Gypsum's Eagle Valley Clean Energy Selected to Accept Biomass Deliveries

Biomass Removals from Public Lands Help Reduce Wildfires

Suppliers May Qualify for BCAP Delivery Assistance

Colorado U.S. Senator Michael Bennet today announced that Eagle Valley Clean Energy, LLC in Gypsum has been selected by the U.S. Department of Agriculture (USDA) to accept biomass deliveries as part of the Biomass Crop Assistance Program (BCAP). The removal of dead or diseased trees from public lands is a crucial piece of the strategy to reduce the risk of wildfires in Colorado and across the West and helps generate clean energy.

Eagle Valley Clean Energy is one of 36 energy facilities in 14 states to be selected.
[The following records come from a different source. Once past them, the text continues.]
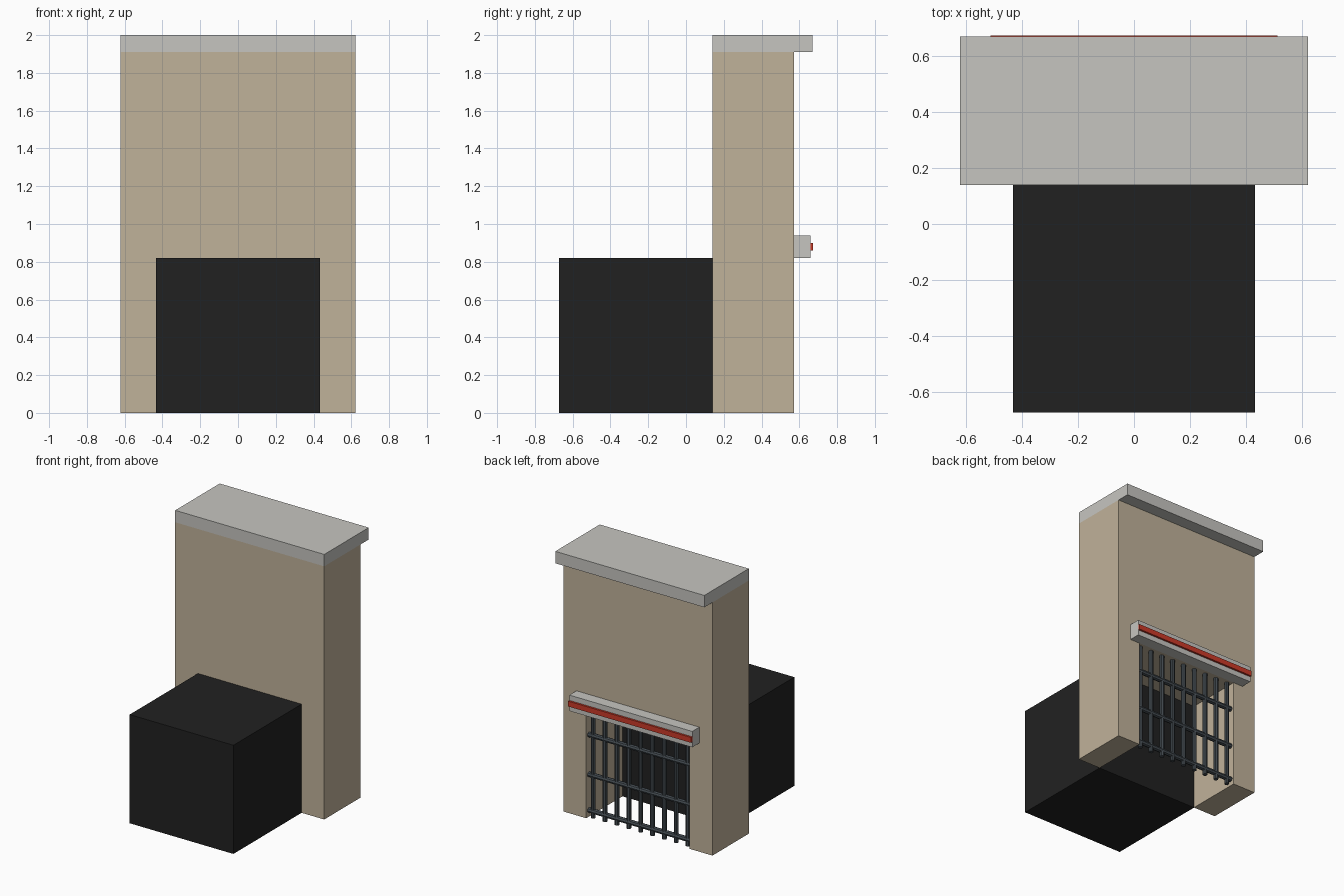
import bpy, bmesh, math
from mathutils import Matrix

if "Cube" in bpy.data.objects:
    bpy.data.objects.remove(bpy.data.objects["Cube"])

def material(name, rgb):
    def lin(c):
        c /= 255
        return c / 12.92 if c <= 0.04045 else ((c + 0.055) / 1.055) ** 2.4
    m = bpy.data.materials.new(name)
    m.diffuse_color = (*[lin(c) for c in rgb], 1)
    m.use_nodes = True
    m.node_tree.nodes["Principled BSDF"].inputs["Base Color"].default_value = m.diffuse_color
    return m

TAN = material("tan stone", (192, 178, 154))
GREY = material("light grey concrete", (198, 197, 192))
BLACK = material("black", (33, 33, 33))
RED = material("red stripe", (204, 58, 40))
IRON = material("dark iron", (68, 76, 82))

def finish(name, bm, mat):
    bmesh.ops.recalc_face_normals(bm, faces=bm.faces)
    me = bpy.data.meshes.new(name)
    bm.to_mesh(me)
    bm.free()
    me.materials.append(mat)
    ob = bpy.data.objects.new(name, me)
    bpy.context.collection.objects.link(ob)
    return ob

def box(name, x, y, z, mat):
    """Box from (min, max) ranges."""
    bm = bmesh.new()
    size = [r[1] - r[0] for r in (x, y, z)]
    mid = [(r[0] + r[1]) / 2 for r in (x, y, z)]
    bmesh.ops.create_cube(bm, size=1, matrix=Matrix.Translation(mid) @ Matrix.Diagonal((*size, 1)))
    return finish(name, bm, mat)

def rod(name, centre, length, radius, along_x, mat):
    """Eight-sided rod, upright or along x."""
    bm = bmesh.new()
    turn = Matrix.Rotation(math.pi / 2, 4, 'Y') if along_x else Matrix.Identity(4)
    bmesh.ops.create_cone(bm, cap_ends=True, segments=8, radius1=radius, radius2=radius,
                          depth=length, matrix=Matrix.Translation(centre) @ turn)
    return finish(name, bm, mat)

W, OPEN_W, OPEN_H = 0.622, 0.432, 0.82
Y0, Y1 = 0.14, 0.573

# Wall with doorway: an arch-shaped profile extruded in depth
bm = bmesh.new()
outline = [(-W, 0), (-OPEN_W, 0), (-OPEN_W, OPEN_H), (OPEN_W, OPEN_H),
           (OPEN_W, 0), (W, 0), (W, 1.91), (-W, 1.91)]
face = bm.faces.new([bm.verts.new((x, Y0, z)) for x, z in outline])
ext = bmesh.ops.extrude_face_region(bm, geom=[face])
bmesh.ops.translate(bm, vec=(0, Y1 - Y0, 0),
                    verts=[v for v in ext["geom"] if isinstance(v, bmesh.types.BMVert)])
finish("wall", bm, TAN)

# Cap slab, dark chamber behind the doorway, lintel and its stripe
box("cap_slab", (-W, W), (Y0, 0.67), (1.91, 2.0), GREY)
box("dark_chamber", (-0.433, 0.433), (-0.673, Y0), (0, OPEN_H), BLACK)
box("lintel", (-0.513, 0.513), (Y1, 0.658), (0.82, 0.94), GREY)
box("lintel_stripe", (-0.513, 0.513), (0.658, 0.673), (0.86, 0.90), RED)

# Gate: nine upright bars and three cross rails
GATE_Y = 0.54
for i in range(9):
    rod(f"gate_bar_{i + 1}", (-0.396 + 0.099 * i, GATE_Y, 0.41), 0.816, 0.017, False, IRON)
for i, z in enumerate((0.05, 0.32, 0.62)):
    rod(f"gate_rail_{i + 1}", (0, GATE_Y, z), 2 * OPEN_W, 0.019, True, IRON)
The renewable energy plant in Gypsum also benefitted from a $40 million loan guarantee from USDA’s Rural Development initiative, a program Bennet fought to include in the 2014 Farm Bill.

“Biomass may not be what you typically think about when it comes to Colorado’s abundant energy resources, but this is an innovative way to generate clean energy while reducing the risk of catastrophic wildfires,” Bennet said. “These efforts support local businesses, promote a clean energy economy, and protect our forests and communities from the threat of wildfires. These are the types of investments that will get us out of the vicious cycle of needing to devote so many resources to wildfire suppression without addressing mitigation and preparedness.”

BCAP was authorized as part of the 2014 Farm Bill that Bennet, a member of the Senate Agriculture Committee, helped craft with the input of Colorado’s farmers, ranchers, and conservation community. Of the total $25 million per year authorized for BCAP, up to 50 percent ($12.5 million) is available each year to assist biomass owners with the cost of delivery of agricultural or forest residues for energy generation. Some BCAP payments will target the removal of dead or diseased trees from National Forests and Bureau of Land Management public lands for renewable energy, which reduces the risk of forest fire.

Farmers, ranchers or foresters who harvest and deliver forest or agricultural residues to a BCAP-qualified energy facility may be eligible for financial assistance for deliveries. The USDA Farm Service Agency (FSA), which administers BCAP, will begin accepting applications from biomass owners from July 28 through Aug. 25. Deliveries of residues for approved contracts may be made through Sept. 26, 2014.

Bennet has fought to secure resources for wildfires and to focus attention on the importance of fire preparedness efforts. He recently urged congress to support emergency funding for wildfire mitigation, and introduced legislation with Senator Mike Crapo (R-ID) to provide a funding stream for FEMA and the U.S. Forest Service to award competitive grants to states for projects related to mitigation and preparedness.

As a member of the Senate Agriculture Committee, Bennet was instrumental in including the National Forest Insect and Disease Treatment Act in the Farm Bill. He also secured several other provisions designed to reduce the risk of wildfire into the Farm Bill, including the permanent reauthorization of stewardship contracting and the nationwide expansion of “good neighbor” authority. Last November, he chaired a subcommittee hearing entitled “Shortchanging Our Forests: How Tight Budgets and Management Decisions Can Increase the Risk of Wildfire” to discuss the importance of mitigation work.